All hail Leslie Knope! The tireless, idealistic leader we all deserve! (Especially in Toronto.) A vintage year for the plucky sitcom saw Amy Poehler's (former) councilwoman from Pawnee gain a true foil in the dastardly Jeremy Jamm (Jon Glaser) and gave us sublime, politically aware outings like the ''Bailout'' episode and the recall-vote story line. The most colorful assortment of comic characters outside of The Simpsons kept growing, and kept the show flush with buzzy funny, including Jenny Slate's Mona-Lisa -Saperstein and Patton Oswalt's filibustering Star Wars geek. Whether it was Leslie and Ben's impromptu wedding or Leslie gifting Ron with a sheepherding whiskey quest across Scotland, the heartiest laughs came from watching a community of friends go to absurd lengths to rally for one another. Anyone know a Realtor in Pawnee? Because I really want to go to there.
3. Orphan Black (BBC America)
Sarah, a desperate thief. Alison, a prim housewife. Cosima, a brainy lesbian with black dreads. Helena, an insane Ukrainian assassin with wild blond hair. In a year abounding with complex female characters, Orphan Black possessed a surplus. It was stingy in one way: All were played by the same astounding actress. The highlight of this existential sci-fi serial about clones collectively searching for the truth behind their origins was watching Tatiana Maslany nail the high-wire act of playing against her multiples. In one terrifically trippy episode, Sarah, masquerading as yet another clone named Beth, pretended to be Alison during a party from hell. All of this in a tightly plotted conspiracy mystery dotted with inspired touches, few as gripping as when Helena cut off a bad guy's?well, you should just watch it. Emphasis on should.
2. Time of Death (Showtime)
People die. We will die. Me. You. Everyone we know. We know this, intellectually. The docuseries Time of Death makes us feel it by drawing close and attending to a variety of terminally ill people during their last months, right up to their last breath.
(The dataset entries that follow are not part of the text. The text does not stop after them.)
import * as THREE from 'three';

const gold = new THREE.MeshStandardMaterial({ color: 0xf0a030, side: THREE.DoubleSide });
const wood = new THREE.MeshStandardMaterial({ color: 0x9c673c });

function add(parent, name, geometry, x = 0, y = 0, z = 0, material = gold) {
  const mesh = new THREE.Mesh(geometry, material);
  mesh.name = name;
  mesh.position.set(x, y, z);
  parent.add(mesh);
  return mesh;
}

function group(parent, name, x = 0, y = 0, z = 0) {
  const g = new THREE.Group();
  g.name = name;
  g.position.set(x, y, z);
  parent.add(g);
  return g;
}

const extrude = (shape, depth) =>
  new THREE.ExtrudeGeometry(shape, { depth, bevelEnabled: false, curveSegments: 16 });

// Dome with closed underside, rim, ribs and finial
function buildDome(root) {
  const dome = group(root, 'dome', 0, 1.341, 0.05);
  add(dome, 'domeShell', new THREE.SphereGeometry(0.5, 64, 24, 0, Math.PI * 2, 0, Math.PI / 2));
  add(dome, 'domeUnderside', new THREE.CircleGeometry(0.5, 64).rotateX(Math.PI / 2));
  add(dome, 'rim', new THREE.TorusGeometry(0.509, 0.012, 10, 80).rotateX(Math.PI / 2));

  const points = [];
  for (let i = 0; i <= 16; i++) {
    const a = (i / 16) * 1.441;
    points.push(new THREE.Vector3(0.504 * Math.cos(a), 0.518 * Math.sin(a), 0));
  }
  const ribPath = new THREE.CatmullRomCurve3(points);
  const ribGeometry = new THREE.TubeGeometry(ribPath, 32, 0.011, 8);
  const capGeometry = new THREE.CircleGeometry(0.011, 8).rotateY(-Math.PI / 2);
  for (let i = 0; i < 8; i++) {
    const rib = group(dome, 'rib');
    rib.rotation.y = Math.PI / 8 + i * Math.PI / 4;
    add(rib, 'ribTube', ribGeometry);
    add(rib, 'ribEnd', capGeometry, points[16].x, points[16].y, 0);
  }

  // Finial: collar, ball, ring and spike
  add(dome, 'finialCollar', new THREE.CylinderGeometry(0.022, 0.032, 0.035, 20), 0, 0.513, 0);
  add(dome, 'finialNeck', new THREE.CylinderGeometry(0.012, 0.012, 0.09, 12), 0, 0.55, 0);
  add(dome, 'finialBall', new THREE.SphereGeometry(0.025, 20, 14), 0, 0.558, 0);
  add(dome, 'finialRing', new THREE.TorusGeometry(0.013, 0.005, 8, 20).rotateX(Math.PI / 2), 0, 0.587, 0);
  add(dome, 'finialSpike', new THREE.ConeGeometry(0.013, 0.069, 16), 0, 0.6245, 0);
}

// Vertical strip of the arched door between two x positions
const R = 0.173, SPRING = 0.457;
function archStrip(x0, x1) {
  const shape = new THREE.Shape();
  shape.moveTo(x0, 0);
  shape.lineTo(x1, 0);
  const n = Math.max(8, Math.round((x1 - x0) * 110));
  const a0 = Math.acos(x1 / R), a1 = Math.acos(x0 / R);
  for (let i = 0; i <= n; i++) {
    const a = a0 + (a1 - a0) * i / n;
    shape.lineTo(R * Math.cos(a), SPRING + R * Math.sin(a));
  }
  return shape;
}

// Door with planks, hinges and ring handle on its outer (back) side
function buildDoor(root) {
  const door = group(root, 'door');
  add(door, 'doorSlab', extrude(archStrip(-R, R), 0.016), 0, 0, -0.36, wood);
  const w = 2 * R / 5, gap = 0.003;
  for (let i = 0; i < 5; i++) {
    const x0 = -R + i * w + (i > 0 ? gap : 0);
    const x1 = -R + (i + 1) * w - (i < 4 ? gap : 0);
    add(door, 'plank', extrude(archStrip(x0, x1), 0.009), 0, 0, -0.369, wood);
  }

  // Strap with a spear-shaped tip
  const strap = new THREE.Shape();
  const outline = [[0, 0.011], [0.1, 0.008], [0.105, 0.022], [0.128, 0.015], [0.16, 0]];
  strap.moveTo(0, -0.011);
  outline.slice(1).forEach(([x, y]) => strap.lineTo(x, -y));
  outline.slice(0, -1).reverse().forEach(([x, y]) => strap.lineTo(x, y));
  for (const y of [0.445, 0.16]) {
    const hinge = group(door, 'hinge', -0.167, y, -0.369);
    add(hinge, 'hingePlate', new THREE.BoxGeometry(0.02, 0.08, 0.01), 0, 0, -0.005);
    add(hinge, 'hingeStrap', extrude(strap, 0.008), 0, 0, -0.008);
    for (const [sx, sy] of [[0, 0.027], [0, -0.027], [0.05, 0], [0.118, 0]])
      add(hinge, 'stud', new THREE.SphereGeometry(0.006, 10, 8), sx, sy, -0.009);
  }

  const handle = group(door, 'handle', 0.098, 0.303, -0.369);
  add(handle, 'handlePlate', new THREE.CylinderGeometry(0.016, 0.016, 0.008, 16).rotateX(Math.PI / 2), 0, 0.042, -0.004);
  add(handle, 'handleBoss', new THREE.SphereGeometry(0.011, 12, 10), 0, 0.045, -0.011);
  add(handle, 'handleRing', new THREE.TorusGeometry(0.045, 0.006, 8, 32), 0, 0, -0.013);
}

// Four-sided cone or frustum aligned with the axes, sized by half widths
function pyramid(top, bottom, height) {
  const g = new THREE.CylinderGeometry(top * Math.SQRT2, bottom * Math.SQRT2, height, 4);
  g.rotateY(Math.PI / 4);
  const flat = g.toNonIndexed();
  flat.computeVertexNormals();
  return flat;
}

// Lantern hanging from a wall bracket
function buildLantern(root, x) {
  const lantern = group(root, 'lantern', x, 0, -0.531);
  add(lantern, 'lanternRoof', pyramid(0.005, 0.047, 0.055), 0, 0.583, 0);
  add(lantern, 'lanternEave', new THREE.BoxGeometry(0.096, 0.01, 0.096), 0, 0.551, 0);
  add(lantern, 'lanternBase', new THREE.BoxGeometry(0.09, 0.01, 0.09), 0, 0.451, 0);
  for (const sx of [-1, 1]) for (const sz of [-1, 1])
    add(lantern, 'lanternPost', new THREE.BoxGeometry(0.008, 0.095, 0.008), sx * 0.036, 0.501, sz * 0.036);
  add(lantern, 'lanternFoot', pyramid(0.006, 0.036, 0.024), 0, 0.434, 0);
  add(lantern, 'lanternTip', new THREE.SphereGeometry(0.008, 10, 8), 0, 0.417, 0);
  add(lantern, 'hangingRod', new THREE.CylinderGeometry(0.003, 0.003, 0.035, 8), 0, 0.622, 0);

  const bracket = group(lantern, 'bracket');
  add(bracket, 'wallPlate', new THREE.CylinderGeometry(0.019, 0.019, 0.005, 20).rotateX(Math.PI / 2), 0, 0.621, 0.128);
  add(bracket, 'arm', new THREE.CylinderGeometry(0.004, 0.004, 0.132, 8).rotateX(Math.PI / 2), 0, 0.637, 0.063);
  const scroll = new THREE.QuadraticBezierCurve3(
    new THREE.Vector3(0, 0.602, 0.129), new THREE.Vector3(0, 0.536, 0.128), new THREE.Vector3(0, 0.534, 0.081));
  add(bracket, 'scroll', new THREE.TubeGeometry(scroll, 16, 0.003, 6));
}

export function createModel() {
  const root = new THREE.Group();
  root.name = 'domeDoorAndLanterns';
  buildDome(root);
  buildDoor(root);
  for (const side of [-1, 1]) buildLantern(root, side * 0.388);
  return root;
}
There's Cheyenne, a former MMA fighter with ALS, coming to grips with a wasted life. Nicolle, a teenager with skin cancer, letting go of a life barely begun. And Maria, the too-strong single mom with breast cancer, hustling to secure a future for her kids. The drama is unbearable, yet always profoundly enriching: By sharing their efforts to create a meaningful final passage for themselves, they bless us with insight into the inevitable that we often find unspeakable, and provide inspiration for how to face it.
1. American Horror Story (FX)
The year wasn't even a week old when American Horror Story gave us one of 2013's best scenes: a delirious dance sequence in a madhouse gone awry, performed by marginalized misfits, set to an infectious novelty song that turns names into nonsense rhymes. It was an exuberant expression of the show's knack for visceral, metaphorical drama about the toxic forces that can threaten personal identity — pop culture included. With a pair of radically different yet thematically complementary sagas, AHS itself transcends novelty and proves its ambitious anthology format can make outrageously fun art-pop. Asylum is a creation myth for Helter Skelter USA, while Coven is a Southern gothic about feminism, race, and subculture tribalism. The through-line: scary-good performances. Sarah Paulson. Zachary Quinto. Kathy Bates. Angela Bassett. And Jessica Lange, whose character gallery represents a dialogue about our demeaning fixation on youth and legacy. Grand Guignol with grand dames and grand themes, American Horror Story is the most dynamic enterprise on television.